As we have been reporting in the Trends Journal, last month, in an effort to consolidate his power, Ethiopian Prime Minister Abiy Ahmed launched an offensive against the Tigray People’s Liberation Front, which threatens stability across the broader Horn of Africa.
The conflict has sent over 50,000 Ethiopians fleeing across the border into Sudan, and it has killed thousands of civilians. 
It is reported that ethnic militias have formed and have taken part in campaigns of looting, rape, and killings across the Tigray region. The New York Times interviewed refugees from Tigray who described the incident as a “devastating conflict that has become a grisly wellspring of looting, ethnic antagonism, and killings.”
Some of the refugees identified one of the groups that committed the atrocities as Fano, an Amhara ethnic group loyal to the government. The group was accused of ransacking the town Mai-Kadra and slaughtering ethnic Tigrayans with “knives and machetes.”
As we have reported, Tigray has traditionally held a lot of sway in the country of 110 million. However, there have been simmering tensions between Amhara and Tigray since 1991, when Tigrayan forces took over land the Amhara’s had claimed. 
Prime Minister Ahmed’s offensive came shortly after a vote was held in the region despite a countrywide ban due to the virus outbreak. Ahmed received the Nobel Peace Prize in 2019 for ending the country’s conflict with Eritrea, and he has spoken about bringing the country and its ethnic enclaves together. 

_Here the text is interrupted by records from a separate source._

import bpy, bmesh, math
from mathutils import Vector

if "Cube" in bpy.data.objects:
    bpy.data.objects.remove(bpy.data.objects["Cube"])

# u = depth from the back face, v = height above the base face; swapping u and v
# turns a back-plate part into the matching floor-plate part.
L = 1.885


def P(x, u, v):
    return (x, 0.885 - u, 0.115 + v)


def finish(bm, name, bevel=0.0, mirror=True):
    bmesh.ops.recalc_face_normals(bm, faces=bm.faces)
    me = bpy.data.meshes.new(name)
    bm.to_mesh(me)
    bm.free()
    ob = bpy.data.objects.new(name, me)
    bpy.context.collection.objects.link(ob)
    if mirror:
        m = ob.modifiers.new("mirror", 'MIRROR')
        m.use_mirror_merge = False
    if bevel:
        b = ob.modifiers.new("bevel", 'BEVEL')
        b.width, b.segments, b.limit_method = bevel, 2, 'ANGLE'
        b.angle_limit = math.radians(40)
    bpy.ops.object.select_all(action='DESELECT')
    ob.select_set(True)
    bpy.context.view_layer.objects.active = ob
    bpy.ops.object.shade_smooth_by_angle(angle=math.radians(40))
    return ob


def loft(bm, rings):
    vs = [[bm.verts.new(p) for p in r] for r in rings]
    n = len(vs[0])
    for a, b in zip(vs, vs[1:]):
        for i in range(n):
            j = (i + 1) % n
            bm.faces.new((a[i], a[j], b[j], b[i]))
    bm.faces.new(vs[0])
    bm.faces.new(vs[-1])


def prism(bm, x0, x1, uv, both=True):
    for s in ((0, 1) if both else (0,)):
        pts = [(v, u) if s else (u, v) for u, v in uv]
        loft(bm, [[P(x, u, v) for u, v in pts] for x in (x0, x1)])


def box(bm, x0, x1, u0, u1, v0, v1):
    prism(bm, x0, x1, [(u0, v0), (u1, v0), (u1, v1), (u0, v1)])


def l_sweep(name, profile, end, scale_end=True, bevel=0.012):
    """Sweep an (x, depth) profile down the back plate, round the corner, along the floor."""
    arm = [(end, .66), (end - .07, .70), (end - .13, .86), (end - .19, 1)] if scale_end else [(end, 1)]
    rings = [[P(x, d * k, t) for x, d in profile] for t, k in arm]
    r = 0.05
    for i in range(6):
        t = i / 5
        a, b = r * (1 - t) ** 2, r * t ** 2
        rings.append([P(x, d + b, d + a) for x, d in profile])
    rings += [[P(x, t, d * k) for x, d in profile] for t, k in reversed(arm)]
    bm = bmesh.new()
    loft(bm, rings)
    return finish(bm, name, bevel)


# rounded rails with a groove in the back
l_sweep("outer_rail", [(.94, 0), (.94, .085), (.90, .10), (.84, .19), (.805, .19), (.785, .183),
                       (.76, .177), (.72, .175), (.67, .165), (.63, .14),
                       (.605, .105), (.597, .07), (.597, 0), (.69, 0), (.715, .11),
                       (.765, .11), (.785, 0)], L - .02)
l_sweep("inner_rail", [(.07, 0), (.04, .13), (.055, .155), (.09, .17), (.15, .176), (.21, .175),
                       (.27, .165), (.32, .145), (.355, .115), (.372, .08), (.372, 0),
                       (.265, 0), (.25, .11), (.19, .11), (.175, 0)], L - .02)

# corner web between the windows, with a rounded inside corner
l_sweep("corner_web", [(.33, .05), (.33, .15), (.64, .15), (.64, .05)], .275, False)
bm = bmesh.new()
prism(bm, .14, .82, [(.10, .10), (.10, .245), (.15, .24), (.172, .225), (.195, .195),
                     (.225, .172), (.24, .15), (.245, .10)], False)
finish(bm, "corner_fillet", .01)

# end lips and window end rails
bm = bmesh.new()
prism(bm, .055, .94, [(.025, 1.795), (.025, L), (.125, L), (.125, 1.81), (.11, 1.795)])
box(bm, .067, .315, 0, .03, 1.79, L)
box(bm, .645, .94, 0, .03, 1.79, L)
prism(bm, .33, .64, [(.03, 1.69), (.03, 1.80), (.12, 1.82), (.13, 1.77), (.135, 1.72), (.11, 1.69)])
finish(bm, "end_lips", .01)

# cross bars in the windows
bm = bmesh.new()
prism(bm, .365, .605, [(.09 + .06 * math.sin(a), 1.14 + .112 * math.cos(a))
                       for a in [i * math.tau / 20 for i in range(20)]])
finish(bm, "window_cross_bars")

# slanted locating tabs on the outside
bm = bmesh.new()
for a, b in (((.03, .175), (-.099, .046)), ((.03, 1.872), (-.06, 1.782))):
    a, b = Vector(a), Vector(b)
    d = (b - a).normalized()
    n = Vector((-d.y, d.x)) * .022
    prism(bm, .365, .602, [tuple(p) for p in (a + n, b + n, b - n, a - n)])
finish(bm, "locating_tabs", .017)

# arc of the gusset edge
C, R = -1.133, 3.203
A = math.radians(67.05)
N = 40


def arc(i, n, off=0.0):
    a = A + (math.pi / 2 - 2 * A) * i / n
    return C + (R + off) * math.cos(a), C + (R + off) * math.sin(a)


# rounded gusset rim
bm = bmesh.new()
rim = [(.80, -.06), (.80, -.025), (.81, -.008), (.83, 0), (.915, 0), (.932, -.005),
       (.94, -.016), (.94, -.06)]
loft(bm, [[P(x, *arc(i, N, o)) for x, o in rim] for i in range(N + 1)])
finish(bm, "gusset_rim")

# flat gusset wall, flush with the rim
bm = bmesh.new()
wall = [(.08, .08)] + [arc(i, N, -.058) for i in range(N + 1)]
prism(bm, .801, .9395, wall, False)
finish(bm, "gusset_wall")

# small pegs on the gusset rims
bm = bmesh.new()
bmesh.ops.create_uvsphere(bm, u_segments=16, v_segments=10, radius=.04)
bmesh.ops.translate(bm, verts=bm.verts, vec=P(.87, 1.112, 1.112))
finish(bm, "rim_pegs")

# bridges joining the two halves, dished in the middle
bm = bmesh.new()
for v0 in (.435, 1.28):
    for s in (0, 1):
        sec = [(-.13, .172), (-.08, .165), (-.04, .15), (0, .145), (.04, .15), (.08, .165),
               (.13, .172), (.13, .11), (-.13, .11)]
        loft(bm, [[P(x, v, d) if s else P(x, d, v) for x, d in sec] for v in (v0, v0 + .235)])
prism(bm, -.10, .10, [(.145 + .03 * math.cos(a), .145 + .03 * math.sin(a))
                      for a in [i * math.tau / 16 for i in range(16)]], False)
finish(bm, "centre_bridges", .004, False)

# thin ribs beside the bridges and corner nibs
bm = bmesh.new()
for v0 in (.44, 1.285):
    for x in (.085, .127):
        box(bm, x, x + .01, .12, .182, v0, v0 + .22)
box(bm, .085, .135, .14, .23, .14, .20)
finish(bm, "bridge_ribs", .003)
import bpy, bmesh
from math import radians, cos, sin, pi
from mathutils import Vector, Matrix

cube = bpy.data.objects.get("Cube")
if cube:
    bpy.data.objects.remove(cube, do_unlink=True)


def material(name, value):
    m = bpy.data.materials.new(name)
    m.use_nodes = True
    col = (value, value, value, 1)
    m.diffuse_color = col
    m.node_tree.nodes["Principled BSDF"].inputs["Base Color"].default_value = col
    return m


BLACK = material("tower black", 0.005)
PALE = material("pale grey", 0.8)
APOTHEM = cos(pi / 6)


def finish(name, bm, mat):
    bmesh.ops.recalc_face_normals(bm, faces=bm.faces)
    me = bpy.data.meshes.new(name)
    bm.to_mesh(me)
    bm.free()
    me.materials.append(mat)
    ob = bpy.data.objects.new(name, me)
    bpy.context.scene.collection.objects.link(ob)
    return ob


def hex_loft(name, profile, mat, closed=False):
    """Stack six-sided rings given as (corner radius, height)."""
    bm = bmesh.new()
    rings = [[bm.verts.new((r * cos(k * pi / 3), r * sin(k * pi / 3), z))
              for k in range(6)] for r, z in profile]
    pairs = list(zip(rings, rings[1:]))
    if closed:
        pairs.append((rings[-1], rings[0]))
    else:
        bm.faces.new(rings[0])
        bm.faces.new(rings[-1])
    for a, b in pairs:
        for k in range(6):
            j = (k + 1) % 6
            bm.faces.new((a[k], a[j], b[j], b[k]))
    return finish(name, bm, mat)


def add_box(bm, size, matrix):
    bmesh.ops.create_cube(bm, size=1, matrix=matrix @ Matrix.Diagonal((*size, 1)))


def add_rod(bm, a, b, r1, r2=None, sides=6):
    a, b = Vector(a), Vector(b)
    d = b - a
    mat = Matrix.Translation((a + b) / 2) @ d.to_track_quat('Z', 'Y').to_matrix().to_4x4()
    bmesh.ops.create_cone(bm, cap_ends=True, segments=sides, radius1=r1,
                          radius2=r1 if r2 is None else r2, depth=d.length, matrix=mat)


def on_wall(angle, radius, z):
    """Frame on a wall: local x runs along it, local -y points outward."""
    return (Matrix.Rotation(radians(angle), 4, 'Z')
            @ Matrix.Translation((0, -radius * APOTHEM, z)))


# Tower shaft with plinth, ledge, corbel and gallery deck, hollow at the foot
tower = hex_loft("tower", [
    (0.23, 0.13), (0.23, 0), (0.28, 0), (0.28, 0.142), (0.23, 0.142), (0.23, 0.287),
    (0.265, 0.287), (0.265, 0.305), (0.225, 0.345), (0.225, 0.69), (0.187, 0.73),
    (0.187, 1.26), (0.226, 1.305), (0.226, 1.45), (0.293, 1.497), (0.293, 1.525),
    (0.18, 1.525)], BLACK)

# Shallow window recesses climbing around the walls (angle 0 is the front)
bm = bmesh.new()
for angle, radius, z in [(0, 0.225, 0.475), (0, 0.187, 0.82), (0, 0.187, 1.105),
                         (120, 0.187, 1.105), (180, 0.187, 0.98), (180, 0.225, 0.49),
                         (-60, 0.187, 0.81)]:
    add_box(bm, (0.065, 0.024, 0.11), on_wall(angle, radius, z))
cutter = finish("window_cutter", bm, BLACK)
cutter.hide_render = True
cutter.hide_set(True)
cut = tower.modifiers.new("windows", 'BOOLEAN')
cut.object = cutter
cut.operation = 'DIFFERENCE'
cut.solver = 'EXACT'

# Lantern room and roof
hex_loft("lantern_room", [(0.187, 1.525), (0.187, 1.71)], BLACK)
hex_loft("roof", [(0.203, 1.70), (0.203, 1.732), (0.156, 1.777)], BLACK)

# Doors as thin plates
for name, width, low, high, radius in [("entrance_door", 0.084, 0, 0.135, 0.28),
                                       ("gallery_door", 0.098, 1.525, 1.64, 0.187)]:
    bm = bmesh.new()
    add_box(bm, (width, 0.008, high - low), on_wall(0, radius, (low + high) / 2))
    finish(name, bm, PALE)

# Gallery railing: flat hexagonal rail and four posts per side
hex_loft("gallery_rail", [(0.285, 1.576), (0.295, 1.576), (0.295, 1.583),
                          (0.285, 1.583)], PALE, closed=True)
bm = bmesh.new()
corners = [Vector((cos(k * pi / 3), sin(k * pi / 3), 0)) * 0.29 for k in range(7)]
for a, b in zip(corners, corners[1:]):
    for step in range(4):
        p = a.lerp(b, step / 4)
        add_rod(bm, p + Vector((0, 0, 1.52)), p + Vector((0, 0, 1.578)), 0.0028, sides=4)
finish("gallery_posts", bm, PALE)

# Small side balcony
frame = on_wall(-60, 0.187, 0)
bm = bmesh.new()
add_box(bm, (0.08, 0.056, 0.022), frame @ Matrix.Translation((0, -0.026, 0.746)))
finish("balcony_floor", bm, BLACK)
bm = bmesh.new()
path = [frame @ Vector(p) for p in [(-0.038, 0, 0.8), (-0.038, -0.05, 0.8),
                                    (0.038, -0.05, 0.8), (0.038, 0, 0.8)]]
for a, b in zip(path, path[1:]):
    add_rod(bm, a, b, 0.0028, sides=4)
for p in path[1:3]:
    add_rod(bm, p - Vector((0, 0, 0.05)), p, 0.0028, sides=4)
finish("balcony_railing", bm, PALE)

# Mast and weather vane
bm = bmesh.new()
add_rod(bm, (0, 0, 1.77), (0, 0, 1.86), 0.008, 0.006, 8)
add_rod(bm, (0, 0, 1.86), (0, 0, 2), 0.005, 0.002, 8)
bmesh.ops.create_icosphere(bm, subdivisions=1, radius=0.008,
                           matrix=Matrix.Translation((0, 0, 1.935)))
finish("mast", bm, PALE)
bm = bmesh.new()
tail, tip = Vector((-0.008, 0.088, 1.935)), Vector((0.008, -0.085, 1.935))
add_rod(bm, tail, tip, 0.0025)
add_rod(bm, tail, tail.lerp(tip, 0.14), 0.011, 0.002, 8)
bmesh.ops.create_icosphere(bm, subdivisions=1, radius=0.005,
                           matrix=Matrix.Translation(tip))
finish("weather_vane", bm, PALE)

TREND FORECAST: As we have forecast, the heavily armed Tigray forces will not surrender to Ethiopian forces, thus military tensions will persist.
With its economy sinking deeper into the “Greatest Depression,” social unrest, violence, and poverty will escalate, which in turn will ramp up a refugee crisis, many of whom will want to escape to safer-haven European nations. 
This will in turn boost populist political party movements throughout the Eurozone. These movements will also gain strength as economic conditions and calls for self-sustainability increase.

Comments are closed.

Skip to content